Remarks by Ambassador John J. Sullivan
International Holocaust Remembrance Day
Jewish Museum and Tolerance Center
January 27, 2020
Rabbi Lazar, Rabbi Boroda, honored guests. As you probably know, I arrived in Moscow less than two weeks ago, and this is one of the first public events in which I have had the opportunity to participate.
Thank you for inviting me to join with you at this solemn event for International Holocaust Remembrance Day. As others have recalled, I am mindful that today marks the 75th anniversary of the liberation of Auschwitz-Birkenau, a horrific concentration camp where over a million people perished.
In observing International Holocaust Remembrance Day, we join people all over the world in honoring the victims of this unparalleled crime against humanity. We mourn the six million Jews and millions of Slavs, Roma, Jehovah’s Witnesses, LGBTI individuals, and persons with disabilities who were so cruelly murdered by the Nazi regime.
I stand before you today to underscore the United States’ unwavering commitment to preserving the memory of the Holocaust and doing everything possible to prevent anything like it from happening ever again.
Russians, Americans, and all nations, have a moral obligation not only to recognize the atrocities committed during the Holocaust, but also to learn from them. We have a moral obligation to confront hatred, prejudice, and discrimination wherever we see them. We have a moral obligation to combat anti-Semitism, and to teach our children the values of tolerance, acceptance, and love.
The strength and bravery of those who survived the Holocaust has always inspired me, and it is critical that we preserve their voices for future generations.
I am encouraged by the incredible work that the Jewish Museum and Tolerance Center has done here in Russia toward that goal. The beautiful new exhibit that opens today shows how, even under the most horrific circumstances, people never lose their capacity to hope, love, and forgive.

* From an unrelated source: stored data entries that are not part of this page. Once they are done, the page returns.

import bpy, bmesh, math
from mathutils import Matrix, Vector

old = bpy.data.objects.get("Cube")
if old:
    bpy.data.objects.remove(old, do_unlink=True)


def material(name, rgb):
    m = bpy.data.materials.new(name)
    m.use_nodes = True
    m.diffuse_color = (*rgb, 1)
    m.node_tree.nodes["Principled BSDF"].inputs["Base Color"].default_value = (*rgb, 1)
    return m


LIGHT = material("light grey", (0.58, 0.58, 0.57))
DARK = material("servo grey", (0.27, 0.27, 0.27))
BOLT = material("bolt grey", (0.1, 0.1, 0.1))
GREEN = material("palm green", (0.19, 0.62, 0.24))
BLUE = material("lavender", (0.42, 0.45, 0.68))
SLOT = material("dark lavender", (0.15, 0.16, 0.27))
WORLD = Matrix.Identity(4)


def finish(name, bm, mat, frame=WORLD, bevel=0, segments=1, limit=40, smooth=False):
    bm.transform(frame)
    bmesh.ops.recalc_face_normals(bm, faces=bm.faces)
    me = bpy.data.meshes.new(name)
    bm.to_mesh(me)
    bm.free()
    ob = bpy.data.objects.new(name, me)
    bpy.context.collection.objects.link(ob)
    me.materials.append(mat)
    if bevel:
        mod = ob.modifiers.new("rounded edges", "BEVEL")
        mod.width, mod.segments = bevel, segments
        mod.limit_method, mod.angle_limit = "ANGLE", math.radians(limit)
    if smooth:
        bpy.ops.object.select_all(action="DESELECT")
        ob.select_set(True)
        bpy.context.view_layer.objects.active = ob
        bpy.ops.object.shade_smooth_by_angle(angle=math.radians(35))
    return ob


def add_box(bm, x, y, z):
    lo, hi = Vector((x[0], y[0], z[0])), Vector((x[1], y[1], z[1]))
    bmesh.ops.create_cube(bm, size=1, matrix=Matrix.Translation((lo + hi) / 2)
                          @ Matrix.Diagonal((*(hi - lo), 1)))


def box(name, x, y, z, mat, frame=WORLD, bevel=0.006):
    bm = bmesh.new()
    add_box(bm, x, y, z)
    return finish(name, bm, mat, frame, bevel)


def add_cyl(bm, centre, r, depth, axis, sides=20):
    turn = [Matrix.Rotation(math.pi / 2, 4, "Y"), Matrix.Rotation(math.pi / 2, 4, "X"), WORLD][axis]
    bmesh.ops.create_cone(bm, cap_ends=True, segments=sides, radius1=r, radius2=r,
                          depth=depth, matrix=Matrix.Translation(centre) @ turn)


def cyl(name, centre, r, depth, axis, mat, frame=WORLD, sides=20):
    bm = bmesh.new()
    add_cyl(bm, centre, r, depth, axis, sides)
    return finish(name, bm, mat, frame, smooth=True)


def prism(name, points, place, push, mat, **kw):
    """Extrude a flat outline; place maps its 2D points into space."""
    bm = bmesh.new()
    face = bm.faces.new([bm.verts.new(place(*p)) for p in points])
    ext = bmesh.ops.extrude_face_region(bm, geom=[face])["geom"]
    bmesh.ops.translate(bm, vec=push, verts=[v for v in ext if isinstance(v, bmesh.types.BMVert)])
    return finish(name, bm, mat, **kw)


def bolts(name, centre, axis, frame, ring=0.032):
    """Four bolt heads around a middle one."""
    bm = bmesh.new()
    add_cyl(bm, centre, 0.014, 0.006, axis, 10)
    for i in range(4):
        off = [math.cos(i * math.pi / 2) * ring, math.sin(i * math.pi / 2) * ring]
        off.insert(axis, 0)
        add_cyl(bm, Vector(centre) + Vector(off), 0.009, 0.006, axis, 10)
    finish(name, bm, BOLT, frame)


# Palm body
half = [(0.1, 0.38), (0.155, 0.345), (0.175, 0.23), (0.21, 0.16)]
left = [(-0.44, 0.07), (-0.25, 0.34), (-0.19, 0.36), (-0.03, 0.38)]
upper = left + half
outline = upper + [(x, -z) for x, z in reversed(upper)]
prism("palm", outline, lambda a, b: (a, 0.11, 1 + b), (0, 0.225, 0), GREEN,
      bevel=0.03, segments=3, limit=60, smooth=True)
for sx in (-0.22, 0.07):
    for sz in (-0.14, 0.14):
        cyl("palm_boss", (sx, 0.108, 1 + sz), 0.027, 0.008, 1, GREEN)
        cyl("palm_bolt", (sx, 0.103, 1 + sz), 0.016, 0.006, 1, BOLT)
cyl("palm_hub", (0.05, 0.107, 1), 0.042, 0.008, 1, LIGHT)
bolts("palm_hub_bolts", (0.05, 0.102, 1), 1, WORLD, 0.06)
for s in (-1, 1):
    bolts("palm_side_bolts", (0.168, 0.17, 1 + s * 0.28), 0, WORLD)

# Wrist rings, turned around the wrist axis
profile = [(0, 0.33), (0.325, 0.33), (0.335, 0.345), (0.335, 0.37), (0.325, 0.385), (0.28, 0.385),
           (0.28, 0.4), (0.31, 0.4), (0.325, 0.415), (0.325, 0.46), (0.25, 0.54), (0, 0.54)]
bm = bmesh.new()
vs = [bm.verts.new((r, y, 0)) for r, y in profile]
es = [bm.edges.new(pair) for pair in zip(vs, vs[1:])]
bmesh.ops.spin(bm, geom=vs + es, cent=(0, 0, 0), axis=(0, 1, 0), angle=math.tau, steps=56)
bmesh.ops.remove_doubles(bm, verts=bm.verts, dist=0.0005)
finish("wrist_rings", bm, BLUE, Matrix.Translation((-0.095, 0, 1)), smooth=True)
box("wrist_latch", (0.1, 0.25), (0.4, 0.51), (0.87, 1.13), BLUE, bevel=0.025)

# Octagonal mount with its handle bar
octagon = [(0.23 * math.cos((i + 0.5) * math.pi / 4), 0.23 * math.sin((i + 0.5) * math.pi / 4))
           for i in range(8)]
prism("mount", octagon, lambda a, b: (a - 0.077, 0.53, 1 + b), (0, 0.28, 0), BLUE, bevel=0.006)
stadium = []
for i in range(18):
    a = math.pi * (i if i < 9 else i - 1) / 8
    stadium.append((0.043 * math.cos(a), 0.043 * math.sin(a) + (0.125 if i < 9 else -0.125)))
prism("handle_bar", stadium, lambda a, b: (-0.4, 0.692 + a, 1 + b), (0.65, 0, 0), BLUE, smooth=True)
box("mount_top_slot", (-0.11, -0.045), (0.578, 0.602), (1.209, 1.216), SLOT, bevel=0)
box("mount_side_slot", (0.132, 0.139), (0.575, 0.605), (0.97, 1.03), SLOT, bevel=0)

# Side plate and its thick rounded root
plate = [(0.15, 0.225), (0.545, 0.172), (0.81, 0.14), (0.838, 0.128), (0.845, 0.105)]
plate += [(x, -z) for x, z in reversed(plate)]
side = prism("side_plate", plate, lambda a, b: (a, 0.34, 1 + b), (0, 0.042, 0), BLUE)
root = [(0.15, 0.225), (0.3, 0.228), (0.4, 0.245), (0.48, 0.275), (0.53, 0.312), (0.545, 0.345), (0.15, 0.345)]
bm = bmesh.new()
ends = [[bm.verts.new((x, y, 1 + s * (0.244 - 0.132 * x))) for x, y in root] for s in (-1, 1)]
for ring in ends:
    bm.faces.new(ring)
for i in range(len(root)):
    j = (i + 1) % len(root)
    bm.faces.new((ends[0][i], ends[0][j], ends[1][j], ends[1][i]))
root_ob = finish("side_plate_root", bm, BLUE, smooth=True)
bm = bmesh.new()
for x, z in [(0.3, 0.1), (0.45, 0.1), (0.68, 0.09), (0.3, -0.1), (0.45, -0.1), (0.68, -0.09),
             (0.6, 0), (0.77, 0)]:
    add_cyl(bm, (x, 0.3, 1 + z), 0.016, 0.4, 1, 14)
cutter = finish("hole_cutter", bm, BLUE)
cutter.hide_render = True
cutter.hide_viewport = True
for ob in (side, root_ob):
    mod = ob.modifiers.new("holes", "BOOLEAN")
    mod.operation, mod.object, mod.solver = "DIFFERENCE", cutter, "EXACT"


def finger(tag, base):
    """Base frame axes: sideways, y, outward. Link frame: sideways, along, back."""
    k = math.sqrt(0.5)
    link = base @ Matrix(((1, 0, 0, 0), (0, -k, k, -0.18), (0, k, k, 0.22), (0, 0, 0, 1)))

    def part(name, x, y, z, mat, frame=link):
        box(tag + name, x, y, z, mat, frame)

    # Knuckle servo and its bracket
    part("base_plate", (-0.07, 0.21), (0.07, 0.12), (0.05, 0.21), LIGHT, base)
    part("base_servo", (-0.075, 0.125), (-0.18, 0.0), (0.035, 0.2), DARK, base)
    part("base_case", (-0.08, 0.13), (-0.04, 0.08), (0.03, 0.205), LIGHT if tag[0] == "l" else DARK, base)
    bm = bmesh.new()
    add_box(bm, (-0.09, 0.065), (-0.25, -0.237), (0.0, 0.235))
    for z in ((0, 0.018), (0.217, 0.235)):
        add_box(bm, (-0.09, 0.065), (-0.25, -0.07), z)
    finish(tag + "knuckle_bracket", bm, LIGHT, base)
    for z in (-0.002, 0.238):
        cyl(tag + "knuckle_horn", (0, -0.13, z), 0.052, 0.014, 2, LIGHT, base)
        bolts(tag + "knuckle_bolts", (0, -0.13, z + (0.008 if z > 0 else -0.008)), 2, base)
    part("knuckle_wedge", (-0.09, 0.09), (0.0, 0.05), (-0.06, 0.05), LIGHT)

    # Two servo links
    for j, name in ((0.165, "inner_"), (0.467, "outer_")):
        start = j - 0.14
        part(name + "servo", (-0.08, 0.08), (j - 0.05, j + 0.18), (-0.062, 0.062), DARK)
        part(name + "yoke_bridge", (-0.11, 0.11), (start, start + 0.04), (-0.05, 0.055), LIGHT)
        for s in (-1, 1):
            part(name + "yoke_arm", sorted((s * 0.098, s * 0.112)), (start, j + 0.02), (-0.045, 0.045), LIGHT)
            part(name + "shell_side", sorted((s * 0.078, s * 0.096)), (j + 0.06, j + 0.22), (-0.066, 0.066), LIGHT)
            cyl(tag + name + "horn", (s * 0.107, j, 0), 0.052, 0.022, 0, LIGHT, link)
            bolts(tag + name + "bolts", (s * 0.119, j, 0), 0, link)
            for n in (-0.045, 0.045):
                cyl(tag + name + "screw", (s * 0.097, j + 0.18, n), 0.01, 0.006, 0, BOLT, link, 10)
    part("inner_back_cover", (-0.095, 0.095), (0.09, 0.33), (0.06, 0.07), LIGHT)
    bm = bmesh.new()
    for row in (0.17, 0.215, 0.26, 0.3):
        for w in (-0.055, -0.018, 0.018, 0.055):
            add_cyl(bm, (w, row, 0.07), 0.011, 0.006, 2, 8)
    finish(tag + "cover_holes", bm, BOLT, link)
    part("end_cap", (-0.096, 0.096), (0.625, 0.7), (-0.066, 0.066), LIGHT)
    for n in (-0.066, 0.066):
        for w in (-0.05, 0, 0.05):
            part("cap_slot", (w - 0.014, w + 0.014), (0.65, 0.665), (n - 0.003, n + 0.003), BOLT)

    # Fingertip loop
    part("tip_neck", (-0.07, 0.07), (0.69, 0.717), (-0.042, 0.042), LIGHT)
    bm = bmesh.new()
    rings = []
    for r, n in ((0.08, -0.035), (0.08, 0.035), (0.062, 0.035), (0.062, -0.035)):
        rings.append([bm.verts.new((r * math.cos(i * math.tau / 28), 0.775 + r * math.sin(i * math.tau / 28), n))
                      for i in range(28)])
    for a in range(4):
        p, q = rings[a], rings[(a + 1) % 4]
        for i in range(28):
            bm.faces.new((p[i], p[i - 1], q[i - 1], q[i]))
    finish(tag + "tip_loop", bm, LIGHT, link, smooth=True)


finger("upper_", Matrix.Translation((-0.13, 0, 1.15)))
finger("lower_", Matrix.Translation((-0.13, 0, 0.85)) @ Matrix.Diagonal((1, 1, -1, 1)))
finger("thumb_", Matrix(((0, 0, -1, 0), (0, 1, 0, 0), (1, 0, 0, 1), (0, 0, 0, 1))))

Thank you again for the opportunity to speak before you today. I look forward to working with the Federation of Jewish Communities of Russia and other Jewish leaders, the Russian government, and representatives of other faith communities in promoting tolerance and interfaith cooperation during my time as Ambassador here.